_Your goal_
Could you show each line of the records that contains the word "MeshStandardMaterial"?

_Supplied material_

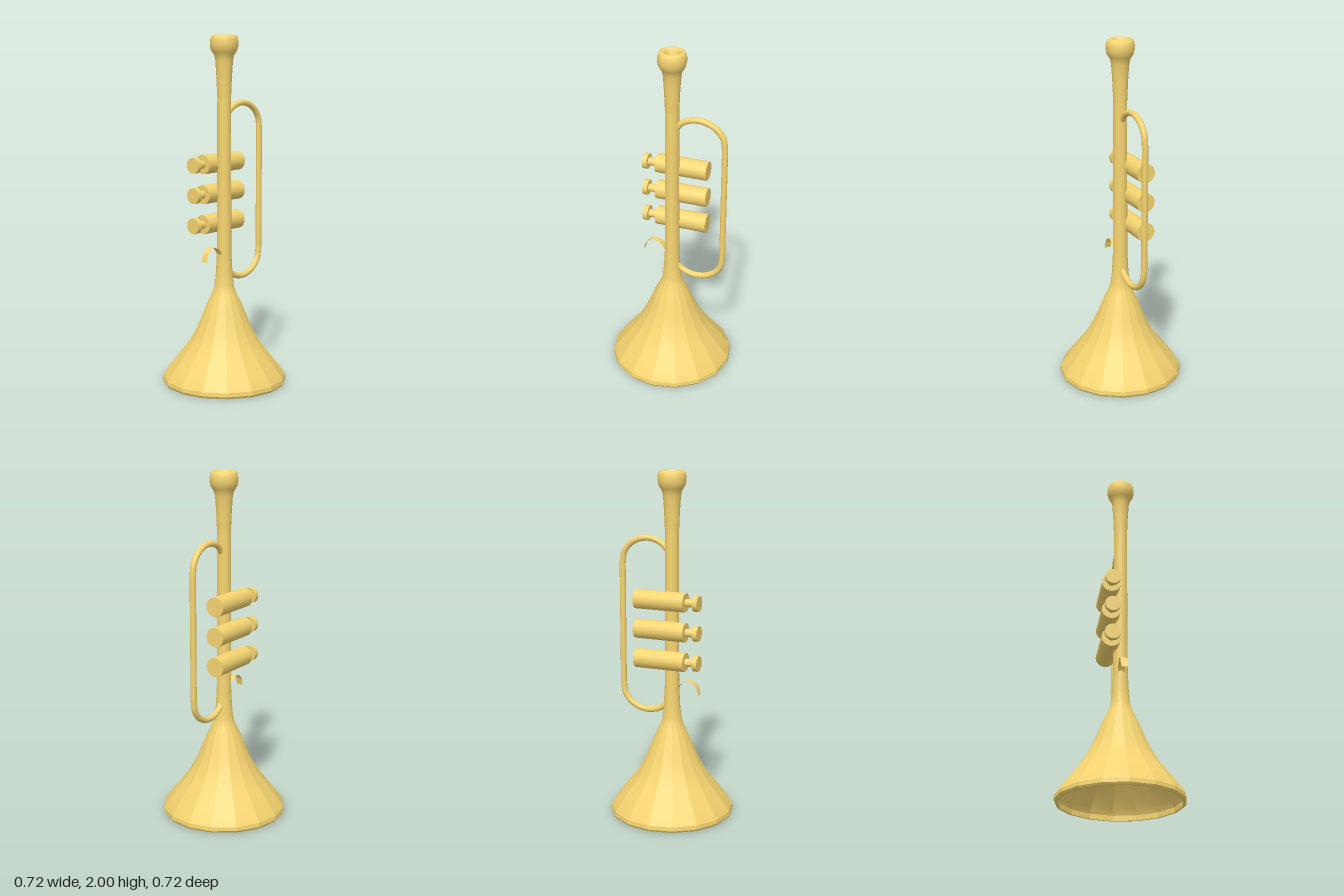
import * as THREE from 'three';
import { toCreasedNormals } from 'three/addons/utils/BufferGeometryUtils.js';

const brass = new THREE.MeshStandardMaterial({ color: 0xf5d470 });
const thinBrass = new THREE.MeshStandardMaterial({ color: 0xf5d470, side: THREE.DoubleSide });

function add(parent, name, geometry, material = brass) {
  const mesh = new THREE.Mesh(geometry, material);
  mesh.name = name;
  parent.add(mesh);
  return mesh;
}

// Sixteen-sided turned part; edges sharper than the crease angle stay hard
const lathe = (points, crease) => toCreasedNormals(
  new THREE.LatheGeometry(points.map(([r, y]) => new THREE.Vector2(r, y)), 16), crease);

// Point in the middle plane
const at = (y, z) => new THREE.Vector3(0, y, z);

// Curve through [y, z] points in the middle plane
const sideCurve = (points) =>
  new THREE.CatmullRomCurve3(points.map(([y, z]) => at(y, z)), false, 'centripetal');

// One valve along z: casing, stem and finger button
function createValve(y) {
  const valve = new THREE.Group();
  valve.name = 'valve';
  const sections = [
    ['valveCasing', 0.055, -0.192, 0.11],
    ['valveStem', 0.023, 0.11, 0.162],
    ['valveButton', 0.045, 0.162, 0.19],
  ];
  for (const [name, radius, back, front] of sections) {
    const geometry = new THREE.CylinderGeometry(radius, radius, front - back, 24);
    geometry.rotateX(Math.PI / 2);
    add(valve, name, geometry).position.z = (back + front) / 2;
  }
  valve.position.set(-0.066, y, 0);
  return valve;
}

export function createModel() {
  const trumpet = new THREE.Group();
  trumpet.name = 'trumpet';

  // Bell and lead pipe, from the inner throat round the rim and up
  add(trumpet, 'bellAndPipe', lathe([
    [0, 0.62], [0.035, 0.59], [0.06, 0.52], [0.09, 0.46], [0.13, 0.36], [0.175, 0.27],
    [0.243, 0.17], [0.325, 0.065], [0.34, 0.03], [0.34, 0], [0.352, 0], [0.36, 0.012],
    [0.357, 0.035], [0.342, 0.06], [0.3, 0.115], [0.257, 0.17], [0.22, 0.217], [0.187, 0.27],
    [0.163, 0.315], [0.142, 0.36], [0.102, 0.46], [0.073, 0.52], [0.062, 0.547],
    [0.055, 0.575], [0.048, 0.64], [0.042, 0.76], [0.04, 1.2], [0.039, 1.65],
  ], 0.28));

  // Mouthpiece with hollow cup
  add(trumpet, 'mouthpiece', lathe([
    [0.039, 1.65], [0.044, 1.77], [0.05, 1.86], [0.056, 1.886], [0.066, 1.902], [0.075, 1.918],
    [0.08, 1.94], [0.08, 1.965], [0.076, 1.985], [0.07, 1.995], [0.06, 2], [0.05, 1.999],
    [0.042, 1.992], [0.037, 1.975], [0.032, 1.96], [0.022, 1.946], [0.01, 1.94], [0, 1.938],
  ], 0.8));

  // Long tuning loop behind the pipe: two bends joined by a straight tube
  const upperBend = sideCurve([
    [1.545, -0.02], [1.585, -0.055], [1.608, -0.1], [1.616, -0.155], [1.605, -0.21],
    [1.575, -0.26], [1.525, -0.295], [1.46, -0.305],
  ]);
  const lowerBend = sideCurve([
    [0.76, -0.305], [0.695, -0.295], [0.645, -0.26], [0.615, -0.21], [0.604, -0.155],
    [0.612, -0.1], [0.635, -0.055], [0.672, -0.02],
  ]);
  const loop = new THREE.CurvePath();
  loop.add(upperBend);
  loop.add(new THREE.LineCurve3(at(1.46, -0.305), at(0.76, -0.305)));
  loop.add(lowerBend);
  add(trumpet, 'tuningLoop', new THREE.TubeGeometry(loop, 96, 0.0175, 12));

  // Three valves
  for (const y of [0.93, 1.103, 1.275]) trumpet.add(createValve(y));

  // Finger hook: a thin bent strip
  const hookPath = sideCurve([
    [0.745, 0.034], [0.779, 0.055], [0.798, 0.08], [0.804, 0.105], [0.798, 0.13],
    [0.776, 0.154], [0.728, 0.17],
  ]);
  const hook = new THREE.PlaneGeometry(0.04, 1, 1, 20);
  const position = hook.attributes.position;
  for (let i = 0; i < position.count; i++) {
    const p = hookPath.getPoint(0.5 - position.getY(i));
    position.setXYZ(i, position.getX(i), p.y, p.z);
  }
  hook.computeVertexNormals();
  add(trumpet, 'fingerHook', hook, thinBrass);

  return trumpet;
}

_Exercise answer_
const brass = new THREE.MeshStandardMaterial({ color: 0xf5d470 });
const thinBrass = new THREE.MeshStandardMaterial({ color: 0xf5d470, side: THREE.DoubleSide });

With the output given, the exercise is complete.